You see, my student’s husband calling us insane had some truth. Horse people do activities with or for their horses in weather miserable enough to cancel any other event. Horse people will postpone weddings, cancel reunions and graduations for torrential downpours but they will still go to a horse show, clinic, or group ride. They’d never imagine joining friends for soccer or a hike or anything else outside when the wind whistles against their doors. But a horse event? Sure. When the weather is so inclement they can barely see their hands in front of their faces, they will hesitate only a fractional second before saddling up.
This is just another illogical thing about life with horses. It’s almost as if we all solemnly assume that foul weather is part of the deal with horses, whereas elsewhere in our lives we have more sense. A lot more.
I, for one, am an avid cyclist, yet I’d never dream of pedaling down the road for a long spell in rain, hail, or mud. The notion strikes me as impossibly unbearable. Given the same rain, hail, and mud, though, you’ll likely find me out on horseback. I can’t explain it. I recall recently riding a horse for a client while big chunks of icy hail bounced off my face and collected along the horse’s crest. In the same conditions, you would never find me on my bike, out for a walk, or for that matter doing anything other than huddling under a comforter in front of the fire.

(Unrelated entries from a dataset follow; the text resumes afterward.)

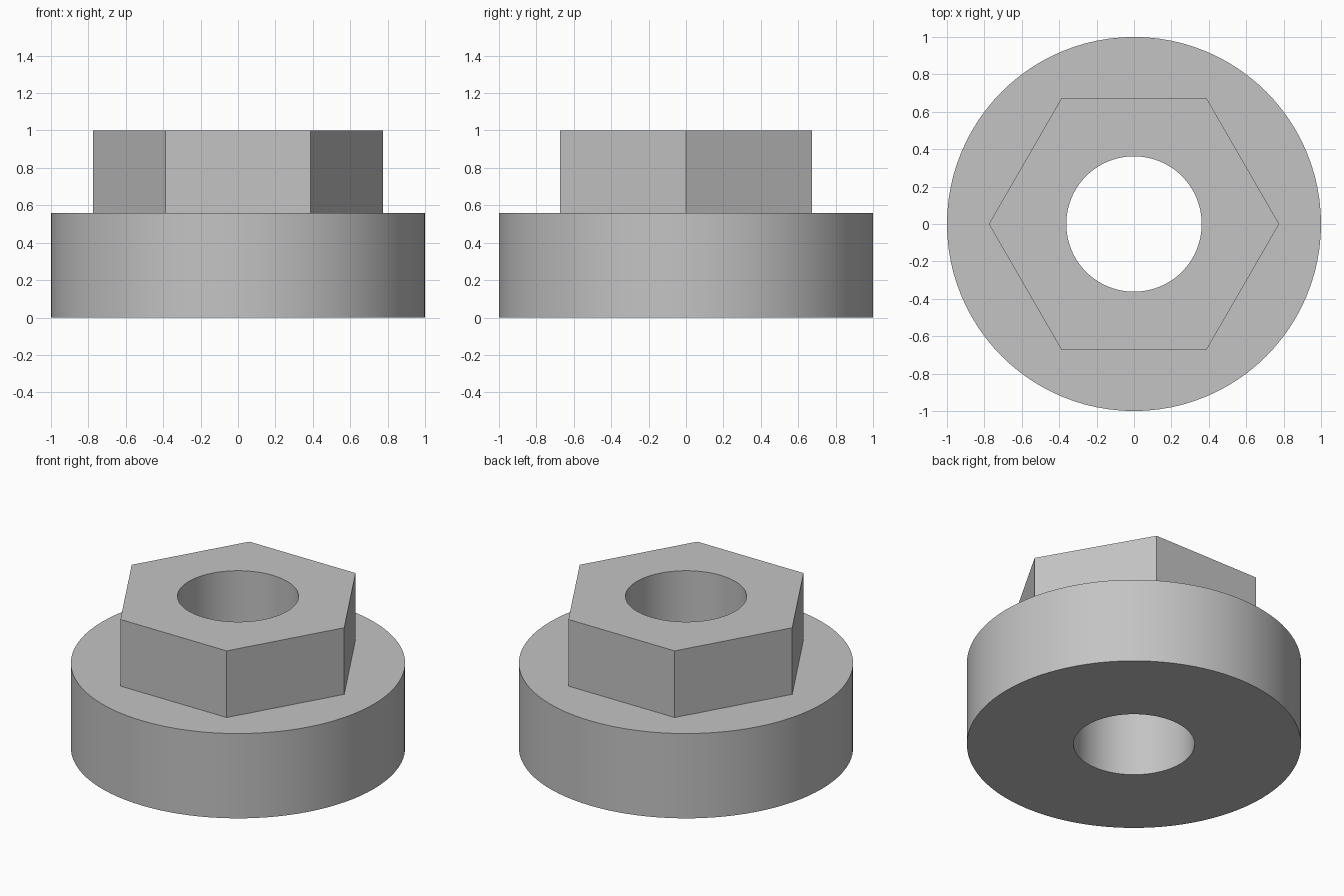
import bpy
import bmesh
from math import cos, pi, sin, tau

cube = bpy.data.objects.get("Cube")
if cube:
    bpy.data.objects.remove(cube, do_unlink=True)

SEGMENTS = 96
FLANGE_R, FLANGE_H = 1.0, 0.56
HEX_R, TOTAL_H = 0.776, 1.0
BORE_R = 0.362

# Plain grey metal
grey = bpy.data.materials.new("grey_metal")
grey.use_nodes = True
colour = (0.55, 0.55, 0.55, 1)
grey.diffuse_color = colour
grey.node_tree.nodes["Principled BSDF"].inputs["Base Color"].default_value = colour


def circle(radius):
    return lambda angle: radius


def hexagon(radius):
    # Distance to a hexagon side, with corners on the x axis
    return lambda angle: radius * cos(pi / 6) / cos(angle % (pi / 3) - pi / 6)


# Closed section from the bore, round the flange and hex head, back to the bore
section = [
    (circle(BORE_R), 0),
    (circle(FLANGE_R), 0),
    (circle(FLANGE_R), FLANGE_H),
    (hexagon(HEX_R), FLANGE_H),
    (hexagon(HEX_R), TOTAL_H),
    (circle(BORE_R), TOTAL_H),
]

bm = bmesh.new()
rings = []
for outline, z in section:
    ring = []
    for i in range(SEGMENTS):
        angle = tau * i / SEGMENTS
        r = outline(angle)
        ring.append(bm.verts.new((r * cos(angle), r * sin(angle), z)))
    rings.append(ring)

for k, lower in enumerate(rings):
    upper = rings[(k + 1) % len(rings)]
    for i in range(SEGMENTS):
        j = (i + 1) % SEGMENTS
        bm.faces.new((lower[i], lower[j], upper[j], upper[i]))
bmesh.ops.recalc_face_normals(bm, faces=bm.faces)

mesh = bpy.data.meshes.new("flanged_hex_nut")
bm.to_mesh(mesh)
bm.free()
mesh.materials.append(grey)
nut = bpy.data.objects.new("flanged_hex_nut", mesh)
bpy.context.collection.objects.link(nut)

# Smooth round walls, sharp rims and hex corners
bpy.ops.object.select_all(action='DESELECT')
nut.select_set(True)
bpy.context.view_layer.objects.active = nut
bpy.ops.object.shade_smooth_by_angle(angle=pi / 6)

And next time a hail storm pushes through, I’ll probably once again be out on a horse. I’m a horse gal. It’s what we do.